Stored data

----

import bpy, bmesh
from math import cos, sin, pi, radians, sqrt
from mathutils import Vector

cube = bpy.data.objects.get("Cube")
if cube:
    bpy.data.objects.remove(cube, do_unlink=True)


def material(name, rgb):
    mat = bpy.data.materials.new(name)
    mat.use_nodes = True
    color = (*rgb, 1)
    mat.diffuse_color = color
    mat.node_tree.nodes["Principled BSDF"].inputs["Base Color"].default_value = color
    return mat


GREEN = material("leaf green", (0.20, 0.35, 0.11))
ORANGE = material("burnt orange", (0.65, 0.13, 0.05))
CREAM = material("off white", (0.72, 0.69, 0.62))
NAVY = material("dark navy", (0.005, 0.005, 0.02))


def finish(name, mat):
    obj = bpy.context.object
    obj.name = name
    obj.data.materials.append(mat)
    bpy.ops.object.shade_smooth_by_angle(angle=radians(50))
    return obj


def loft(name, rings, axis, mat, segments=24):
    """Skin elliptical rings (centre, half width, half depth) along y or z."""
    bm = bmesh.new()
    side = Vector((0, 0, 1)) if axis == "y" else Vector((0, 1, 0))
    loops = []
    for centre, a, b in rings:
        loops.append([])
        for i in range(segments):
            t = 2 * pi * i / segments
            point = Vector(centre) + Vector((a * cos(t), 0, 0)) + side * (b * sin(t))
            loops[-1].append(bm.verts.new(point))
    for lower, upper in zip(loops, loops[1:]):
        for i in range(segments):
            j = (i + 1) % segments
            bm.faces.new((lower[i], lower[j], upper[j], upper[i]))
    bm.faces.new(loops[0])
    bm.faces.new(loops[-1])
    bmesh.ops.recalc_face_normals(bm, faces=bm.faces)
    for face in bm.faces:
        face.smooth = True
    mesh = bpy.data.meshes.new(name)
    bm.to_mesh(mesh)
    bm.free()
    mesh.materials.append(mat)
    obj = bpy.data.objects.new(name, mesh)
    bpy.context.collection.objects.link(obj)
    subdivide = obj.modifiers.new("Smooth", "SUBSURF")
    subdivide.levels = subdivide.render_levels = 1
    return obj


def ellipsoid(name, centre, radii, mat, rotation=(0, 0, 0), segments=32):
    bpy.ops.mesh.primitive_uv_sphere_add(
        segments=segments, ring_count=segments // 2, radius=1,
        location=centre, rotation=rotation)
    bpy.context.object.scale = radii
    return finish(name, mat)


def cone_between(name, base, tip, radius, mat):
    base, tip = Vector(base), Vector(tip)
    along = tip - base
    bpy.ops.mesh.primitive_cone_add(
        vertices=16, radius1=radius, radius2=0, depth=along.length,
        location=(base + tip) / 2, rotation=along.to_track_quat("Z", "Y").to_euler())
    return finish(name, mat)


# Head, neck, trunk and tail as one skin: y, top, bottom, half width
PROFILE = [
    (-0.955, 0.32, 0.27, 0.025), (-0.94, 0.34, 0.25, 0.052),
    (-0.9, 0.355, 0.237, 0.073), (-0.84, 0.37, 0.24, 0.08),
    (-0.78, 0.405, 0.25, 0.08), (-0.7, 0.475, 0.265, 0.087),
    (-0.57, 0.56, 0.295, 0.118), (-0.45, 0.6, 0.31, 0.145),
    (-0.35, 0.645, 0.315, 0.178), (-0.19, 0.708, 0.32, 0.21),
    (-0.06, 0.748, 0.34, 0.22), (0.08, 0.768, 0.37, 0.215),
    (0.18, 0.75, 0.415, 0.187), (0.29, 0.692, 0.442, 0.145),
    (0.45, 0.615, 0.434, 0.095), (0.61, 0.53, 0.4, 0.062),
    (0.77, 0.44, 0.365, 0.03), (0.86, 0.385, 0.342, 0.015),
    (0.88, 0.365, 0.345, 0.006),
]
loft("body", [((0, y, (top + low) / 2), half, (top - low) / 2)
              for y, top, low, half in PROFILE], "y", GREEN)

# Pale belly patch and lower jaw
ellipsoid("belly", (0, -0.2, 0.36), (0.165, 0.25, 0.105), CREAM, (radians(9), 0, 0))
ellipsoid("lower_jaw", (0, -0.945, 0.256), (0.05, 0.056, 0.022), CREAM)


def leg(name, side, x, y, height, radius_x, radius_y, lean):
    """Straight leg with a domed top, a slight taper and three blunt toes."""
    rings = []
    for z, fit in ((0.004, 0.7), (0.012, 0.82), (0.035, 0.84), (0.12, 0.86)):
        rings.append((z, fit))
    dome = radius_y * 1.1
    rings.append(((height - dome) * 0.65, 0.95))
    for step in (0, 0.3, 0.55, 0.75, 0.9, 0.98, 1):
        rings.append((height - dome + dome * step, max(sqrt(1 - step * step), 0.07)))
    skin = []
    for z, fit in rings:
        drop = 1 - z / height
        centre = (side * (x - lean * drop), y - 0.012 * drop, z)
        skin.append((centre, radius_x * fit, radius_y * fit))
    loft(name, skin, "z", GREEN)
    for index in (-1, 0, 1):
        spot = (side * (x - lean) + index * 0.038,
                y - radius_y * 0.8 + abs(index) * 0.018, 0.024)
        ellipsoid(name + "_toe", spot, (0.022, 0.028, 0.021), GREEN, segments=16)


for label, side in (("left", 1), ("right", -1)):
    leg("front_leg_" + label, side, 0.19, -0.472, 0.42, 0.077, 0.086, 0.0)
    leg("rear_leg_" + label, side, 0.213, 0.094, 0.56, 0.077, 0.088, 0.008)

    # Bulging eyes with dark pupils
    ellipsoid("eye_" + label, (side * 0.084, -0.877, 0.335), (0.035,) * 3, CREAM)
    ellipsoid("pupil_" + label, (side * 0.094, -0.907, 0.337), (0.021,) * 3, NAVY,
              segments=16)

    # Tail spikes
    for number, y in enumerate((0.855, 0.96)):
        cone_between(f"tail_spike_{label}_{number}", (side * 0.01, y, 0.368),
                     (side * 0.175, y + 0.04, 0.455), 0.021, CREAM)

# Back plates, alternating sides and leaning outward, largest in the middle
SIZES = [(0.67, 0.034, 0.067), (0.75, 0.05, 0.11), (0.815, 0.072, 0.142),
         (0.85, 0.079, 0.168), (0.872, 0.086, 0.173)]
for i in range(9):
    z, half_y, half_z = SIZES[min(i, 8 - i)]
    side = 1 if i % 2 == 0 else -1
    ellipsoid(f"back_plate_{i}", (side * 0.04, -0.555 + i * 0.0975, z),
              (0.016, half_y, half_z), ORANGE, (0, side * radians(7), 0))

----

Work request: Please tally the lines above that contain "loft" and report nothing but the total.

Answer to this exercise: 3